Sound production and behaviour of humpback whales (Megaptera novaeangliae) on feeding grounds in NE-Icelandic waters

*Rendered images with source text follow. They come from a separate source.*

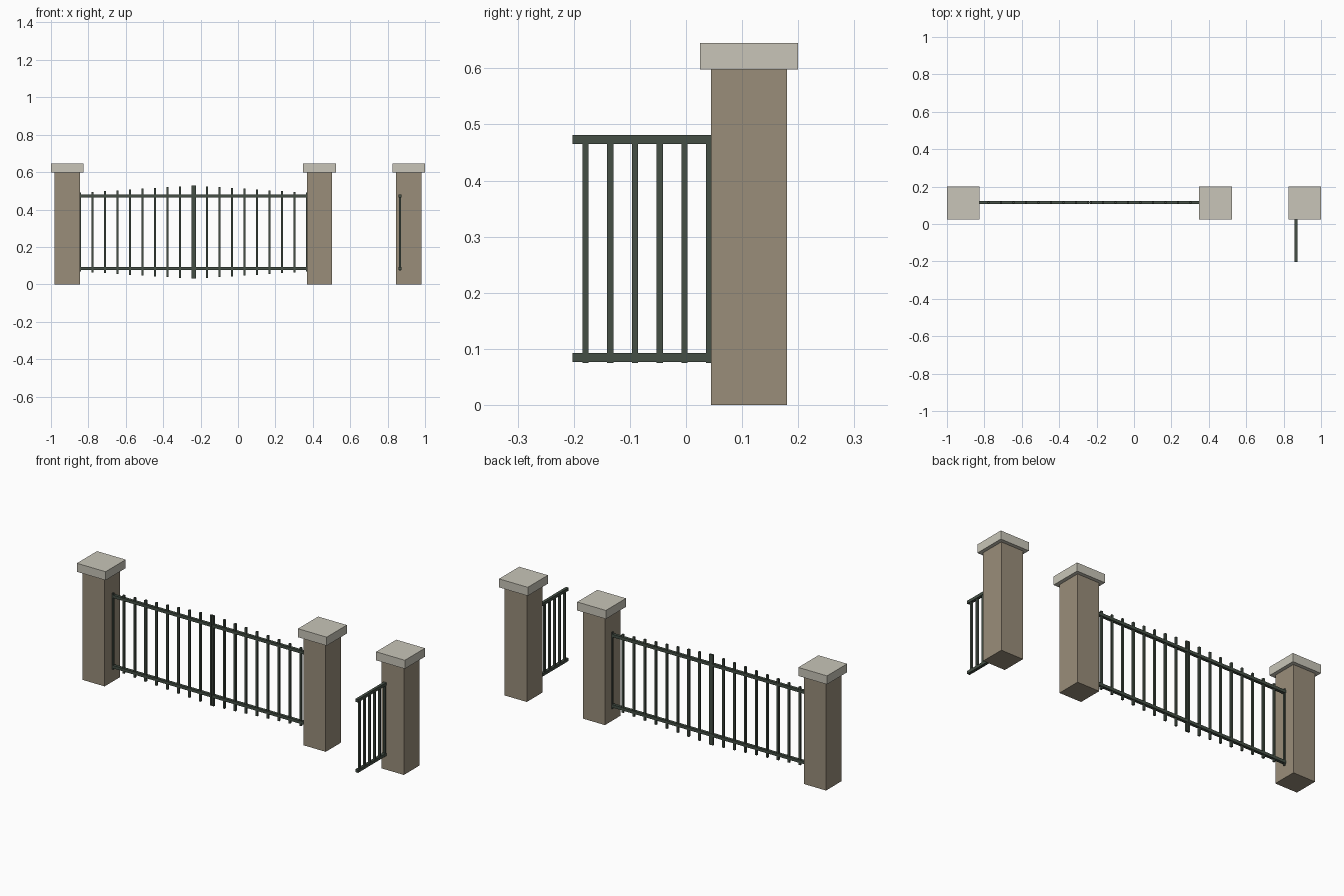
import bpy
import bmesh
from mathutils import Vector

if "Cube" in bpy.data.objects:
    bpy.data.objects.remove(bpy.data.objects["Cube"])


def material(name, rgb):
    m = bpy.data.materials.new(name)
    m.diffuse_color = (*rgb, 1)
    m.use_nodes = True
    m.node_tree.nodes["Principled BSDF"].inputs["Base Color"].default_value = m.diffuse_color
    return m


STONE = material("brown stone", (0.32, 0.27, 0.195))
CAP = material("pale stone", (0.58, 0.56, 0.48))
IRON = material("dark green iron", (0.058, 0.078, 0.059))


def boxes(name, mat, spans):
    """One object made of boxes, each given as (low corner, high corner)."""
    bm = bmesh.new()
    for lo, hi in spans:
        lo, hi = Vector(lo), Vector(hi)
        verts = bmesh.ops.create_cube(bm, size=1)["verts"]
        bmesh.ops.scale(bm, vec=hi - lo, verts=verts)
        bmesh.ops.translate(bm, vec=(lo + hi) / 2, verts=verts)
    me = bpy.data.meshes.new(name)
    bm.to_mesh(me)
    bm.free()
    me.materials.append(mat)
    ob = bpy.data.objects.new(name, me)
    bpy.context.collection.objects.link(ob)
    return ob


# Stone pillars with overhanging caps
PY = 0.1125
for label, x in (("left", -0.9125), ("middle", 0.436), ("right", 0.9125)):
    w, c = 0.0675, 0.0875
    boxes(label + "_pillar", STONE, [((x - w, PY - w, 0), (x + w, PY + w, 0.6))])
    boxes(label + "_pillar_cap", CAP, [((x - c, PY - c, 0.598), (x + c, PY + c, 0.645))])

RAILS = ((0.077, 0.093), (0.465, 0.481))
R, B = 0.008, 0.0055     # half thickness of rails and bars
GY, GX, MID = 0.116, -0.2375, 0.279

# Double gate: two mirrored leaves, bars growing longer toward the middle
for label, s in (("left", -1), ("right", 1)):
    a, b = sorted((GX + s * 0.002, GX + s * 0.61))
    boxes(label + "_gate_rails", IRON,
          [((a, GY - R, z0), (b, GY + R, z1)) for z0, z1 in RAILS])
    bars = []
    for i in range(10):
        x = GX + s * (0.0062 + i * 0.0667)
        h = 0.249 - i * 0.0042
        bars.append(((x - B, GY - B, MID - h), (x + B, GY + B, MID + h)))
    boxes(label + "_gate_bars", IRON, bars)

# Small side gate standing open, at right angles to the wall line
SX = 0.8655
boxes("side_gate_rails", IRON,
      [((SX - R, -0.202, z0), (SX + R, 0.05, z1)) for z0, z1 in RAILS])
boxes("side_gate_bars", IRON,
      [((SX - B, y - B, 0.075), (SX + B, y + B, 0.479))
       for y in (-0.179 + i * 0.0441 for i in range(6))])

The humpback whale is a migratory species which possesses a complex sound repertoire. This ranges from simple non-song sounds, referred to as social sounds, to complex mating songs. Non-song sounds have been reported on their feeding and breeding grounds. There is a considerable lack of understanding about the role of these non-song sounds due to relatively few publications, especially from high latitude feeding grounds. The aim of this research is to gain better understanding on the role of these social sounds on a high latitude feeding ground. The sound behaviour was studied in relation to their visually observed behaviour, on summer feeding grounds, NE-Iceland. Passive acoustic recordings and video recordings of surface behaviour were conducted simultaneously. The study periods were July - August 2012, and June – July 2013.A custom made hydrophone was used during the earlier period at a depth of 8.5 m, and a Reson hydrophone during the latter period at depths of 15 m and 20 m. The observation of each humpback whale, video commentary, whale ID from footage, and GPS of each sampling sequence, were combined to get a clear assessment of the behaviour of the observed whales. Each detected vocalization will be inspected visually and aurally, using a spectrogram in the Raven Pro sound analysis software. All that combined has the purpose of getting synchronized behaviour and acoustic results, for sound associated behaviour.